> Work instruction:
Would you retype the entries from the first line to the line bearing "bm.faces.new((a[i], a[j], b[j], b[i]))", both included, leaving out every picture?

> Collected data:
========

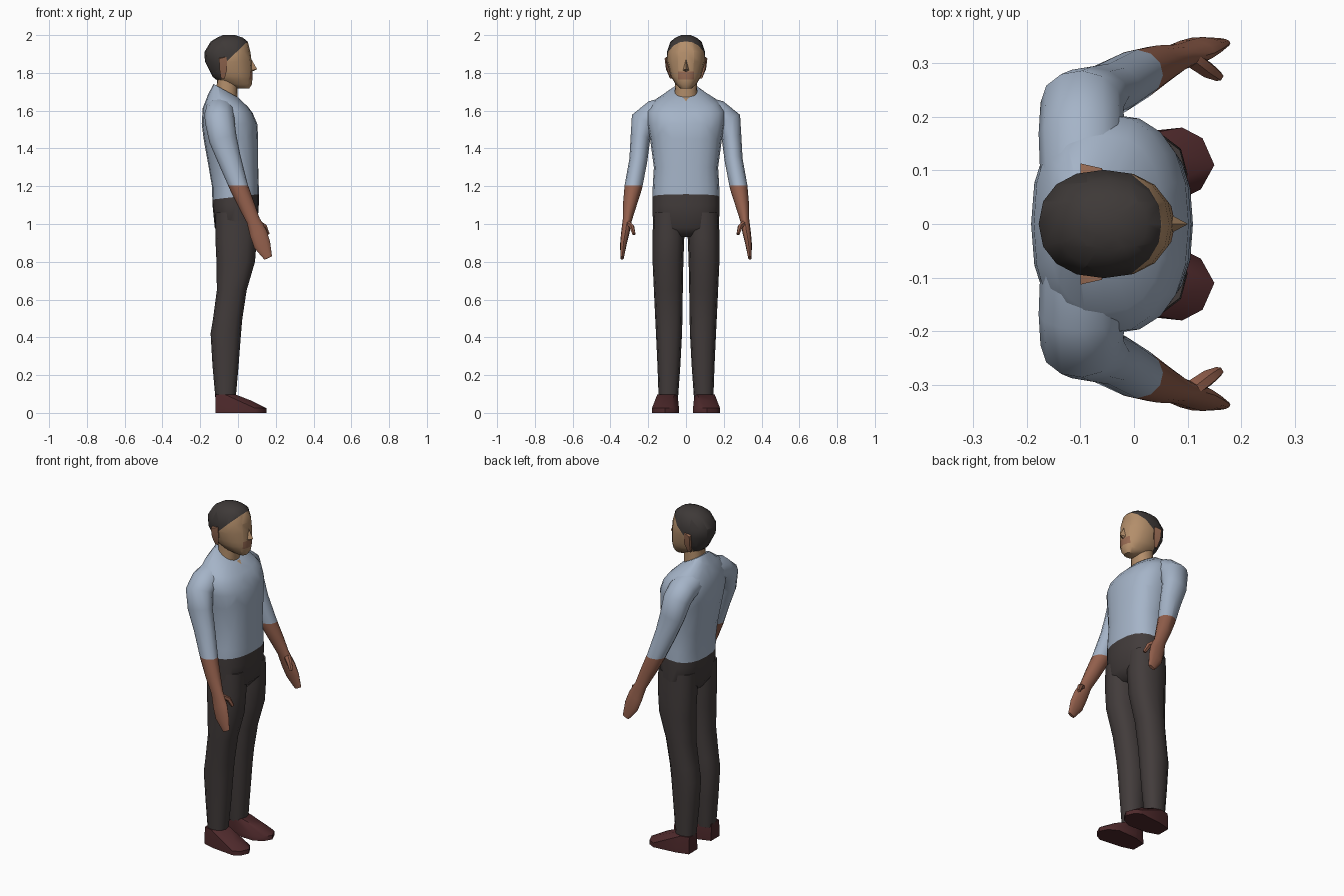
import bpy, bmesh, math
from mathutils import Vector


def material(name, rgb):
    m = bpy.data.materials.new(name)
    m.diffuse_color = (*rgb, 1)
    return m


FACE = material("face skin", (0.45, 0.27, 0.145))
ARM = material("arm skin", (0.29, 0.115, 0.072))
LIP = material("mouth", (0.31, 0.145, 0.085))
SHIRT = material("pale blue shirt", (0.375, 0.455, 0.575))
TROUSER = material("charcoal trousers", (0.055, 0.045, 0.044))
HAIR = material("dark hair", (0.048, 0.041, 0.039))
SHOE = material("maroon shoe", (0.075, 0.022, 0.024))


def finish(name, bm, mats, cuts=(), rule=None, mirror=False, angle=50):
    """Cut the mesh along planes, colour faces by rule, add the object."""
    for co, no in cuts:
        bmesh.ops.bisect_plane(bm, geom=bm.verts[:] + bm.edges[:] + bm.faces[:],
                               dist=1e-5, plane_co=co, plane_no=no)
    bmesh.ops.recalc_face_normals(bm, faces=bm.faces[:])
    if rule:
        for f in bm.faces:
            f.material_index = rule(f.calc_center_median())
    me = bpy.data.meshes.new(name)
    bm.to_mesh(me)
    bm.free()
    for m in mats:
        me.materials.append(m)
    me.shade_smooth()
    me.set_sharp_from_angle(angle=math.radians(angle))
    ob = bpy.data.objects.new(name, me)
    bpy.context.collection.objects.link(ob)
    if mirror:
        mod = ob.modifiers.new("mirror", 'MIRROR')
        mod.use_axis = (False, True, False)
        mod.use_mirror_merge = False
    return ob


def oval(c, u, v, n, p):
    """Superellipse ring about c with half axes u and v."""
    ring = []
    for i in range(n):
        a = 2 * math.pi * i / n
        ca, sa = math.cos(a), math.sin(a)
        ring.append(c + u * math.copysign(abs(ca) ** (2 / p), ca)
                    + v * math.copysign(abs(sa) ** (2 / p), sa))
    return ring


def loft(rings):
    bm = bmesh.new()
    vs = [[bm.verts.new(p) for p in r] for r in rings]
    n = len(vs[0])
    for a, b in zip(vs, vs[1:]):
        for i in range(n):
            j = (i + 1) % n
            bm.faces.new((a[i], a[j], b[j], b[i]))
    bm.faces.new(vs[0])
    bm.faces.new(vs[-1])
    return bm


def stack(rows, n=16, p=2.3):
    """Rows of (z, x back, x front, y min, y max, tilt) to a loft."""
    return loft([oval(Vector(((b + f) / 2, (y0 + y1) / 2, z)),
                      Vector(((f - b) / 2, 0, t * (f - b) / 2)),
                      Vector((0, (y1 - y0) / 2, 0)), n, p)
                 for z, b, f, y0, y1, t in rows])


def centred(rows):
    return [(z, b, f, -h, h, t) for z, b, f, h, t in rows]


def tube(path, n=12):
    """Path of (x, y, z, radius forward, radius across) to a limb."""
    pts = [Vector(r[:3]) for r in path]
    rings = []
    for i, r in enumerate(path):
        t = (pts[min(i + 1, len(pts) - 1)] - pts[max(i - 1, 0)]).normalized()
        u = Vector((1, 0, 0))
        u = (u - t * u.dot(t)).normalized()
        rings.append(oval(pts[i], u * r[3], t.cross(u) * r[4], n, 2))
    return loft(rings)


def hull(points):
    bm = bmesh.new()
    for p in points:
        bm.verts.new(p)
    res = bmesh.ops.convex_hull(bm, input=bm.verts[:])
    bmesh.ops.delete(bm, geom=[v for v in bm.verts if not v.link_faces], context='VERTS')
    return bm


# Torso with hips: shirt above the hem, trousers below, skin in the neck opening
def torso_rule(c):
    if c.x > -0.02 and c.z > 1.65 + 1.2 * abs(c.y):
        return 2
    return 0 if c.z > 1.145 + 0.115 * c.x else 1


finish("torso", stack(centred([
    (0.93, -0.09, 0.06, 0.10, 0), (0.98, -0.123, 0.102, 0.174, 0),
    (1.10, -0.135, 0.110, 0.178, 0), (1.20, -0.138, 0.110, 0.176, 0),
    (1.30, -0.155, 0.107, 0.170, 0), (1.45, -0.182, 0.107, 0.190, 0),
    (1.53, -0.192, 0.102, 0.205, 0), (1.60, -0.187, 0.078, 0.205, -0.1),
    (1.65, -0.160, 0.055, 0.165, -0.3), (1.705, -0.130, 0.003, 0.072, -0.55),
]), 20, 2.4), [SHIRT, TROUSER, FACE],
    cuts=[((0, 0, 1.145), (-0.115, 0, 1)),
          ((0, 0, 1.65), (0, 1.2, -1)), ((0, 0, 1.65), (0, -1.2, -1))],
    rule=torso_rule)

# Neck
finish("neck", stack(centred([(1.67, -0.115, -0.005, 0.062, -0.5),
                              (1.73, -0.112, -0.002, 0.058, -0.3),
                              (1.81, -0.11, 0.0, 0.058, 0)])), [FACE])


# Head: hair behind a slanted hairline and behind the ears, mouth patch in front
def head_rule(c):
    if c.z > 1.88 + 0.95 * (c.x + 0.04) or (c.x < -0.088 and c.z > 1.765):
        return 1
    if c.x > 0.03 and 1.765 < c.z < 1.808 and abs(c.y) + max(0, abs(c.z - 1.787) - .01) < 0.042:
        return 2
    return 0


finish("head", stack(centred([
    (1.718, -0.005, 0.060, 0.030, 0), (1.74, -0.085, 0.074, 0.055, 0),
    (1.78, -0.135, 0.077, 0.080, 0), (1.86, -0.175, 0.072, 0.100, 0),
    (1.91, -0.178, 0.066, 0.101, 0), (1.965, -0.145, 0.052, 0.083, 0),
    (1.987, -0.110, 0.025, 0.055, 0), (2.0, -0.080, -0.015, 0.025, 0),
]), 16, 2.2), [FACE, HAIR, LIP],
    cuts=[((-0.04, 0, 1.88), (-0.95, 0, 1)), ((-0.088, 0, 0), (1, 0, 0)),
          ((0, 0, 1.765), (0, 0, 1)), ((0, 0, 1.808), (0, 0, 1)),
          ((0, 0.042, 0), (0, 1, 0)), ((0, -0.042, 0), (0, 1, 0))],
    rule=head_rule)

# Nose and ears
finish("nose", hull([(0.064, 0, 1.885), (0.101, 0, 1.82), (0.06, 0.022, 1.812),
                     (0.06, -0.022, 1.812), (0.072, 0, 1.805), (0.05, 0, 1.86)]), [FACE])
finish("ear", hull([(-0.10, 0.113, 1.875), (-0.06, 0.104, 1.885), (-0.06, 0.09, 1.885),
                    (-0.10, 0.09, 1.88), (-0.098, 0.106, 1.82), (-0.058, 0.10, 1.82),
                    (-0.09, 0.085, 1.77), (-0.07, 0.085, 1.77), (-0.09, 0.075, 1.77)]),
       [LIP], mirror=True)

# Arms with hands: sleeve down to the elbow, bare below
finish("arm", tube([
    (-0.095, 0.09, 1.598, 0.080, 0.078), (-0.098, 0.17, 1.583, 0.080, 0.072),
    (-0.097, 0.222, 1.543, 0.078, 0.073), (-0.080, 0.242, 1.45, 0.074, 0.052),
    (-0.045, 0.252, 1.34, 0.062, 0.048), (0.005, 0.279, 1.195, 0.049, 0.047),
    (0.045, 0.298, 1.10, 0.043, 0.036), (0.080, 0.311, 1.02, 0.036, 0.024),
    (0.108, 0.322, 0.95, 0.046, 0.022), (0.128, 0.332, 0.89, 0.045, 0.017),
    (0.160, 0.338, 0.82, 0.022, 0.009)]),
    [SHIRT, ARM], cuts=[((0, 0, 1.203), (0, 0, 1))],
    rule=lambda c: 0 if c.z > 1.203 else 1, mirror=True)

# Thumbs
finish("thumb", tube([(0.100, 0.312, 1.01, 0.020, 0.014), (0.138, 0.287, 0.985, 0.017, 0.014),
                      (0.158, 0.275, 0.945, 0.010, 0.009)], 6), [ARM], mirror=True)

# Trouser legs
finish("trouser_leg", stack([
    (1.06, -0.120, 0.098, 0.010, 0.174, 0), (0.93, -0.120, 0.100, 0.009, 0.177, 0),
    (0.80, -0.114, 0.090, 0.014, 0.177, 0), (0.65, -0.112, 0.046, 0.017, 0.170, 0),
    (0.50, -0.132, 0.023, 0.019, 0.163, 0), (0.42, -0.145, 0.016, 0.021, 0.159, 0),
    (0.25, -0.135, 0.003, 0.030, 0.151, 0), (0.08, -0.120, -0.012, 0.042, 0.145, 0),
], 12, 2.4), [TROUSER], mirror=True)

# Shoes: sole outline, low toe and raised ankle
outline = [(-0.12, 0.065), (-0.12, 0.145), (-0.05, 0.165), (0.09, 0.18), (0.128, 0.16),
           (0.15, 0.11), (0.125, 0.065), (0.07, 0.037), (-0.05, 0.042)]
shoe = [(x, y, z) for x, y in outline for z in (0, 0.025)]
shoe += [(x, y, 0.098) for x, y in [(-0.12, 0.07), (-0.12, 0.14), (-0.07, 0.152),
                                    (-0.015, 0.135), (-0.015, 0.06), (-0.07, 0.045)]]
shoe += [(0.07, 0.075, 0.065), (0.07, 0.14, 0.065)]
finish("shoe", hull(shoe), [SHOE], mirror=True, angle=40)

========

> Answer to the problem:
import bpy, bmesh, math
from mathutils import Vector


def material(name, rgb):
    m = bpy.data.materials.new(name)
    m.diffuse_color = (*rgb, 1)
    return m


FACE = material("face skin", (0.45, 0.27, 0.145))
ARM = material("arm skin", (0.29, 0.115, 0.072))
LIP = material("mouth", (0.31, 0.145, 0.085))
SHIRT = material("pale blue shirt", (0.375, 0.455, 0.575))
TROUSER = material("charcoal trousers", (0.055, 0.045, 0.044))
HAIR = material("dark hair", (0.048, 0.041, 0.039))
SHOE = material("maroon shoe", (0.075, 0.022, 0.024))


def finish(name, bm, mats, cuts=(), rule=None, mirror=False, angle=50):
    """Cut the mesh along planes, colour faces by rule, add the object."""
    for co, no in cuts:
        bmesh.ops.bisect_plane(bm, geom=bm.verts[:] + bm.edges[:] + bm.faces[:],
                               dist=1e-5, plane_co=co, plane_no=no)
    bmesh.ops.recalc_face_normals(bm, faces=bm.faces[:])
    if rule:
        for f in bm.faces:
            f.material_index = rule(f.calc_center_median())
    me = bpy.data.meshes.new(name)
    bm.to_mesh(me)
    bm.free()
    for m in mats:
        me.materials.append(m)
    me.shade_smooth()
    me.set_sharp_from_angle(angle=math.radians(angle))
    ob = bpy.data.objects.new(name, me)
    bpy.context.collection.objects.link(ob)
    if mirror:
        mod = ob.modifiers.new("mirror", 'MIRROR')
        mod.use_axis = (False, True, False)
        mod.use_mirror_merge = False
    return ob


def oval(c, u, v, n, p):
    """Superellipse ring about c with half axes u and v."""
    ring = []
    for i in range(n):
        a = 2 * math.pi * i / n
        ca, sa = math.cos(a), math.sin(a)
        ring.append(c + u * math.copysign(abs(ca) ** (2 / p), ca)
                    + v * math.copysign(abs(sa) ** (2 / p), sa))
    return ring


def loft(rings):
    bm = bmesh.new()
    vs = [[bm.verts.new(p) for p in r] for r in rings]
    n = len(vs[0])
    for a, b in zip(vs, vs[1:]):
        for i in range(n):
            j = (i + 1) % n
            bm.faces.new((a[i], a[j], b[j], b[i]))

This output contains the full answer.